“The transition has already begun,” said the vice president-elect, Geraldo Alckmin, in charge of coordinating the transition process with the Bolsonaro government, who implicitly admitted his defeat last Tuesday, after two days of silence, and assured that he will comply with the Constitution. .
Alckmin traveled to Brasilia, where he held a first meeting today at the Planalto Presidential Palace with the Minister of the Presidency, Ciro Nogueira, who is responsible for the transition process in the Government.
The elected vice president has considered the first contact as “quite useful” and “very objective” and has clarified that the transition work will take shape from next Monday. “The transition will be installed with the objectives of transparency, planning and continuity of services provided to the population,” Alckmin assured at a press conference in Brasilia.
Alckmin was accompanied by the president of the Workers’ Party (PT), Gleisi Hoffmann, and by the coordinator of Lula’s government program, former minister Aloizio Mercadante, who will visit this Friday the facility designated as the center of operations in the transfer process of information.
The legislation grants the elected president the right to form a transition team, with 50 positions at his disposal, to have access to public administration data and prepare the first government measures. The transition was authorized by President Jair Bolsonaro after veiledly admitting the victory of Lula, who already governed Brazil between 2003 and 2010.
In his first statement after the elections, made 45 hours after the result, the leader of the Brazilian extreme right did not acknowledge his defeat or sing victory, nor did he make the democratic gesture of congratulating the progressive leader, but he committed himself to the Constitution.
Negotiations for the transition have begun after three days of protests by far-right activists who support Bolsonaro, which included roadblocks by truckers and even massive demonstrations outside the barracks.
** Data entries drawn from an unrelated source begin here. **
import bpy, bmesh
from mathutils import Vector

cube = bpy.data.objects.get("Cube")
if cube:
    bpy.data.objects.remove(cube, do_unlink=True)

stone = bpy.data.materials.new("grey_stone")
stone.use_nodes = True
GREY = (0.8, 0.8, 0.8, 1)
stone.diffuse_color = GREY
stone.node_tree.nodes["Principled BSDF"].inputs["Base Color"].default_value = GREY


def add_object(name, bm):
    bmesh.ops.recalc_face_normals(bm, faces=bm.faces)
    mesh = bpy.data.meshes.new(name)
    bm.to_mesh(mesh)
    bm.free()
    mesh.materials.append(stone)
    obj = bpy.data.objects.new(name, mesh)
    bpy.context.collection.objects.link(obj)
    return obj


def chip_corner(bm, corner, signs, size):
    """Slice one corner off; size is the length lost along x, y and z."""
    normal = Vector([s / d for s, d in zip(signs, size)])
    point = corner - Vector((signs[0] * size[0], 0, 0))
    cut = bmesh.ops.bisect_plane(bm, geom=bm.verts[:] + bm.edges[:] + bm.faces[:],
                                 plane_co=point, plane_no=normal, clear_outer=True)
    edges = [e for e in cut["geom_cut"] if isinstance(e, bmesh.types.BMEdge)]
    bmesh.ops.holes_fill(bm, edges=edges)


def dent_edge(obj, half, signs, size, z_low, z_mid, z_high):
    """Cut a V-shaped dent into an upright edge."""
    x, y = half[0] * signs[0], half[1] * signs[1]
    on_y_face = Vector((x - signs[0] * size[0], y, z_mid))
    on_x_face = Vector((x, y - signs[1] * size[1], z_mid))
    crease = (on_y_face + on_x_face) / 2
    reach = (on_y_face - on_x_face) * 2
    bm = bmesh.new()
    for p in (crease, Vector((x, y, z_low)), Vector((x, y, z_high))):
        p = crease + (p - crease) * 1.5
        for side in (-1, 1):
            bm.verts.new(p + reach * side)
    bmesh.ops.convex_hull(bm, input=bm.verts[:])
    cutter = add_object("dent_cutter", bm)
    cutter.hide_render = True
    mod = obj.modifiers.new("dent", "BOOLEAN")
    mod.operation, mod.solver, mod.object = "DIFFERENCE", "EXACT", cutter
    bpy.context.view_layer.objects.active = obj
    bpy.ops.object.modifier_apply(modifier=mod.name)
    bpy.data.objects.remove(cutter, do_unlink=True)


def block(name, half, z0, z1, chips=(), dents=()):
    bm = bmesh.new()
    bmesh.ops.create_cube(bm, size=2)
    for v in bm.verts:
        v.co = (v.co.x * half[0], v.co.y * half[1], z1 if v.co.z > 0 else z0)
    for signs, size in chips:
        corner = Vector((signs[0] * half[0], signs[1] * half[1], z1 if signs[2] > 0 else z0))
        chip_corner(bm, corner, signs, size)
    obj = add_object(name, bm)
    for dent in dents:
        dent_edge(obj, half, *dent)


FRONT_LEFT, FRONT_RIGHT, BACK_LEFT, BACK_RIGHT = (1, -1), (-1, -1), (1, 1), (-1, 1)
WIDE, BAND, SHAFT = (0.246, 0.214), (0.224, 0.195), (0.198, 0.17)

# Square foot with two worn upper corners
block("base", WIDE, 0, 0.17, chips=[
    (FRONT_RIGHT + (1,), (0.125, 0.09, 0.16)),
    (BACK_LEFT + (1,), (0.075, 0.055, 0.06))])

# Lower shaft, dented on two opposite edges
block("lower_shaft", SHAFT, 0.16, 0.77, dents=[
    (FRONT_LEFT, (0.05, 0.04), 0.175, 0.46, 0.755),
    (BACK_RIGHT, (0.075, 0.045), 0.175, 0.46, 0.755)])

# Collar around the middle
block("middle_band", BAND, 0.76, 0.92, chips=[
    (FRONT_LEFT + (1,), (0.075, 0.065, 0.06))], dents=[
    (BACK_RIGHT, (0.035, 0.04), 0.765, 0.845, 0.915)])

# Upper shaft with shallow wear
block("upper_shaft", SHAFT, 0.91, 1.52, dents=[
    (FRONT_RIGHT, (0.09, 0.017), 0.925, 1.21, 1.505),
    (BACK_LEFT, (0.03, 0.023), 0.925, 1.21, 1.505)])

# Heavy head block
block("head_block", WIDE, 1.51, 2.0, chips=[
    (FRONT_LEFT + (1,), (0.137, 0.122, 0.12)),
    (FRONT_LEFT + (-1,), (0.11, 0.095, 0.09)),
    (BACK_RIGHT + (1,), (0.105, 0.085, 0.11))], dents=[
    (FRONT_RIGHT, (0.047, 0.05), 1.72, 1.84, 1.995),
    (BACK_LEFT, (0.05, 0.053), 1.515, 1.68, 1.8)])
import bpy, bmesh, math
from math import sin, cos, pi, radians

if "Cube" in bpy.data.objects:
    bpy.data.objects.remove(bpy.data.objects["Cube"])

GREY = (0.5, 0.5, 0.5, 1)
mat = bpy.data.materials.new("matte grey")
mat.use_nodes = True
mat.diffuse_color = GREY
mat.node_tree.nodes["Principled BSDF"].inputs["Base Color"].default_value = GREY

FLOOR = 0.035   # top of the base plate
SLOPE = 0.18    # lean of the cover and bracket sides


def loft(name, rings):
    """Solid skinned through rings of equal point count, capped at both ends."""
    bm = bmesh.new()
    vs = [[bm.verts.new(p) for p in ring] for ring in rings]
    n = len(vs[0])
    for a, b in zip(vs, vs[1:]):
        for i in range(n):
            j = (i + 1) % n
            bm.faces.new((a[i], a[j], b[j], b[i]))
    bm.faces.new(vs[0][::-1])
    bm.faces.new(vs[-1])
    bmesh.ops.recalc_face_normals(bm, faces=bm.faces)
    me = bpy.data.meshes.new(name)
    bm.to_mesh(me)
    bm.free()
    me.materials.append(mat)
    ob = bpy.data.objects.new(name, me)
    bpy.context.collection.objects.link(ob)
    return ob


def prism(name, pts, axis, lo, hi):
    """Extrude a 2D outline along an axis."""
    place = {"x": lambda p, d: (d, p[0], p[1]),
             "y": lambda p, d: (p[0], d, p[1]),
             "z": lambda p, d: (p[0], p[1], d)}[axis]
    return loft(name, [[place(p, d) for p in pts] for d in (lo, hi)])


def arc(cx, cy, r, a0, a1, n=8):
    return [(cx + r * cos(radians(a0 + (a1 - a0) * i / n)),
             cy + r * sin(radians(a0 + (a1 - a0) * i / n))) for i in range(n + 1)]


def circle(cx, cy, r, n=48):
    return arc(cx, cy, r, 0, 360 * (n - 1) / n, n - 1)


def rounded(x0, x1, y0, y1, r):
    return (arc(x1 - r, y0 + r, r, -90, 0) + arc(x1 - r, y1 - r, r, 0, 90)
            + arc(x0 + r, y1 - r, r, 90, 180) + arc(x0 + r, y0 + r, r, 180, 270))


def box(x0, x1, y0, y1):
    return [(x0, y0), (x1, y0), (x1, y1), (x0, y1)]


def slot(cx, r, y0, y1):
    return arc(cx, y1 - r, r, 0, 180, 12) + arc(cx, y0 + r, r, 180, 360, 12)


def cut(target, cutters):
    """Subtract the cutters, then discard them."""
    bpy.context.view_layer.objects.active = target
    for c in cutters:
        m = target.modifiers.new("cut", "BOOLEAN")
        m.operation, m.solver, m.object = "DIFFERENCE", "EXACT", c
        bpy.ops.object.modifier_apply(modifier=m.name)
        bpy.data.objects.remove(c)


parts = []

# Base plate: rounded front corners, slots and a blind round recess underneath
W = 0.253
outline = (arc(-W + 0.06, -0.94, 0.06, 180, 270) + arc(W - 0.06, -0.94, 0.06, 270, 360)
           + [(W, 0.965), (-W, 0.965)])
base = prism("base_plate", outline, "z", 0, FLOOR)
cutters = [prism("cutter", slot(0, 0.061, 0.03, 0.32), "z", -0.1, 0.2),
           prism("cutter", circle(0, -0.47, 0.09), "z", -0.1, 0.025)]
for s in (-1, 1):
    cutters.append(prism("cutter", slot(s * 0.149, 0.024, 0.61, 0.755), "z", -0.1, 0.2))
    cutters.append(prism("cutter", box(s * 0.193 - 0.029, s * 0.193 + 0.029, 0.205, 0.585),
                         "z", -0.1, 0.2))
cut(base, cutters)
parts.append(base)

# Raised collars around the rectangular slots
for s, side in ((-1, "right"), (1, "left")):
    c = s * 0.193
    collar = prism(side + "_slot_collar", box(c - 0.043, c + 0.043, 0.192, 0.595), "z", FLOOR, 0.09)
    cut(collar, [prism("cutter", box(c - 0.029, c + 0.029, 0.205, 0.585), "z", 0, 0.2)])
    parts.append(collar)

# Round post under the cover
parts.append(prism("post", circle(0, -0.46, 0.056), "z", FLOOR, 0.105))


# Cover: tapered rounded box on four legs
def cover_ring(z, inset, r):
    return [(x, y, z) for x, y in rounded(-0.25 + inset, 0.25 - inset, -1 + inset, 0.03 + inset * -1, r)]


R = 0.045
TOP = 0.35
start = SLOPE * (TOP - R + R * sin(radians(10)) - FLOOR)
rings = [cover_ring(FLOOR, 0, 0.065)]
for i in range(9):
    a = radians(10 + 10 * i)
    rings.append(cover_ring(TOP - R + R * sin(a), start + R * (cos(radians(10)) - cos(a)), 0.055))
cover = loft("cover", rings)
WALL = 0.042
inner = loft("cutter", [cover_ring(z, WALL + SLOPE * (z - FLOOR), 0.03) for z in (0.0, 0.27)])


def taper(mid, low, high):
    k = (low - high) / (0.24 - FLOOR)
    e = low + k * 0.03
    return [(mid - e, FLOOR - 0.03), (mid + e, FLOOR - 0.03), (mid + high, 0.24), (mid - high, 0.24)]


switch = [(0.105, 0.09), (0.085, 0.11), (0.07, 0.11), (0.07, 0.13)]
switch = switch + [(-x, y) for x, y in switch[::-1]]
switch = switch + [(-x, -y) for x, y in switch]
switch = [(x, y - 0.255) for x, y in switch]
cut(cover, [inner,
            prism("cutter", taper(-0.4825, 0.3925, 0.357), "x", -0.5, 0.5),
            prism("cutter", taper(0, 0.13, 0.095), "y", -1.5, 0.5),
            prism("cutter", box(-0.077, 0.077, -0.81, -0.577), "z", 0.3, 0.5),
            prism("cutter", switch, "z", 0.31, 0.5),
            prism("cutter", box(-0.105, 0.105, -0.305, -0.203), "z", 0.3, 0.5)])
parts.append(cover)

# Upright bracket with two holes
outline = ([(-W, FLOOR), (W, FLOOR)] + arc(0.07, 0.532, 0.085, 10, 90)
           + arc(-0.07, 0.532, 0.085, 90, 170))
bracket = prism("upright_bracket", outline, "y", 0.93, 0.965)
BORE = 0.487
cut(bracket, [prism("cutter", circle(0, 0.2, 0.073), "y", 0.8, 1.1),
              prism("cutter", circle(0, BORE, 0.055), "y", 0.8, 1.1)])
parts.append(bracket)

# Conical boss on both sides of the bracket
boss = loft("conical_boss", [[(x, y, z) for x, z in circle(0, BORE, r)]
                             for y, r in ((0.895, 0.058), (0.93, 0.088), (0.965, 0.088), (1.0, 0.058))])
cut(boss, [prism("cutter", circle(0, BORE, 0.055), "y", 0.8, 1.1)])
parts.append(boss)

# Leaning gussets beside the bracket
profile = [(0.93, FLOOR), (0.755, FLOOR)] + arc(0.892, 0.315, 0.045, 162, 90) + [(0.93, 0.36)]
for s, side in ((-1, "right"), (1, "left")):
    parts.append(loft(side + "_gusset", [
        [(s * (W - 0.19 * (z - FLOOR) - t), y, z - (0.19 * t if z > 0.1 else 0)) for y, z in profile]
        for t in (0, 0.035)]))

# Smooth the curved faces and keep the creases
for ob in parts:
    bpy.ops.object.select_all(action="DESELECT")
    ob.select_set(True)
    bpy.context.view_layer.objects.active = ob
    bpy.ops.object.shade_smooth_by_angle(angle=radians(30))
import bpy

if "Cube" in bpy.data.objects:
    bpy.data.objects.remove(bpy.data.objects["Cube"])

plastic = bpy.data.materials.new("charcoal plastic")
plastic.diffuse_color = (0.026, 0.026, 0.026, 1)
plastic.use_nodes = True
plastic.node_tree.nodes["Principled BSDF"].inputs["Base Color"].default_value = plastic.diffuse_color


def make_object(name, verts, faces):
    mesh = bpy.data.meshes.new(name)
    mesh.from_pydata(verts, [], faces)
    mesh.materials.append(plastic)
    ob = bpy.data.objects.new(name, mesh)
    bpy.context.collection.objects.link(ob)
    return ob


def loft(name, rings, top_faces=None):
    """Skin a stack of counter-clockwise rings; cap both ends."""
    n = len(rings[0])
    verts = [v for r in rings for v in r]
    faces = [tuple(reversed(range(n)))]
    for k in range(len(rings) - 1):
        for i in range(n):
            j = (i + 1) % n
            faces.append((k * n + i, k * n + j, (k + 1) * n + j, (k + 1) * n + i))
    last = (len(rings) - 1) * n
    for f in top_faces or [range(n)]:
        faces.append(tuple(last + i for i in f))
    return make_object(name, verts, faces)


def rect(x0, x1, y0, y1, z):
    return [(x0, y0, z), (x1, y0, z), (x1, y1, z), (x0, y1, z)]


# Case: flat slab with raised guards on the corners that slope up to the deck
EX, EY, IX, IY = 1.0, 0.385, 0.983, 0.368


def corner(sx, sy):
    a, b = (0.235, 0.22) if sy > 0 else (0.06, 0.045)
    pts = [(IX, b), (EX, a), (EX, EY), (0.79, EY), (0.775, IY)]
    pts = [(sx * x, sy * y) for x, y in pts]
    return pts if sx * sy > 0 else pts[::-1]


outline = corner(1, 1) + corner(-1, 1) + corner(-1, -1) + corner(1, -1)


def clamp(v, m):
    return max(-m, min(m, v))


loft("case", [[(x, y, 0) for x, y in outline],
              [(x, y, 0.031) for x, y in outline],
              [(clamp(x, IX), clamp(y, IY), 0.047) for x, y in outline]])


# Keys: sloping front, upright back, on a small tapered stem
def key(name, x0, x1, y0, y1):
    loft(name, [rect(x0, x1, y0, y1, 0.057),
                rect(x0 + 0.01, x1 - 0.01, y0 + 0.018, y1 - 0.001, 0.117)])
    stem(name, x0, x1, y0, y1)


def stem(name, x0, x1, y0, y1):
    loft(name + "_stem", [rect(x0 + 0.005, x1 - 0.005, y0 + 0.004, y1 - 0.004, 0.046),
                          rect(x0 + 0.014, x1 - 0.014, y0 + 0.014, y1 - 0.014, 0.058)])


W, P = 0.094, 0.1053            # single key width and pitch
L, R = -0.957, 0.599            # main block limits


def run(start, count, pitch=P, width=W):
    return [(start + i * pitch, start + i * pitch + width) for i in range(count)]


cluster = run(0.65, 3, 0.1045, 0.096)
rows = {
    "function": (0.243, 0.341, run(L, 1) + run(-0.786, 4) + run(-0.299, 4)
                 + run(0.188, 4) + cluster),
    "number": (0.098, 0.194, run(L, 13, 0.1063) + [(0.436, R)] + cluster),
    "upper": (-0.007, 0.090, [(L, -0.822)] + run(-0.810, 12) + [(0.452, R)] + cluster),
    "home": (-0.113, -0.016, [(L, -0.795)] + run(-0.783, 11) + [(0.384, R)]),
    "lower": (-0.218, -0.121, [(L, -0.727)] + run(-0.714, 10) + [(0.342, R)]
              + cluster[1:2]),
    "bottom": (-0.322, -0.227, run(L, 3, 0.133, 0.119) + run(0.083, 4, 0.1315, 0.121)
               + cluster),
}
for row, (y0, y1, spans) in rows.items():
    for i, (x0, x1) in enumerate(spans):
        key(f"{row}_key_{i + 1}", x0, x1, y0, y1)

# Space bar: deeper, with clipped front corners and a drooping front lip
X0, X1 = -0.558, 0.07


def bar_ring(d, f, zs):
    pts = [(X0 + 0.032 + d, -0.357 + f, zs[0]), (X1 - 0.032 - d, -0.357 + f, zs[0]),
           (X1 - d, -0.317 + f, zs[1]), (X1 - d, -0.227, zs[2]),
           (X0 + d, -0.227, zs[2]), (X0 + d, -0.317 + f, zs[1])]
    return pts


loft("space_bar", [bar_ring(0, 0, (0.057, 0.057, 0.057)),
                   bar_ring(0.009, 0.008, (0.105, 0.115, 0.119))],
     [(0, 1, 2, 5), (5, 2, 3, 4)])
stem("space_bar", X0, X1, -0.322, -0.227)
In both cases, the demonstrators called for a “military intervention” which, according to their protests, should prevent “communism” from taking power in Brazil, in a clear incitement to a coup ignored by the Armed Forces.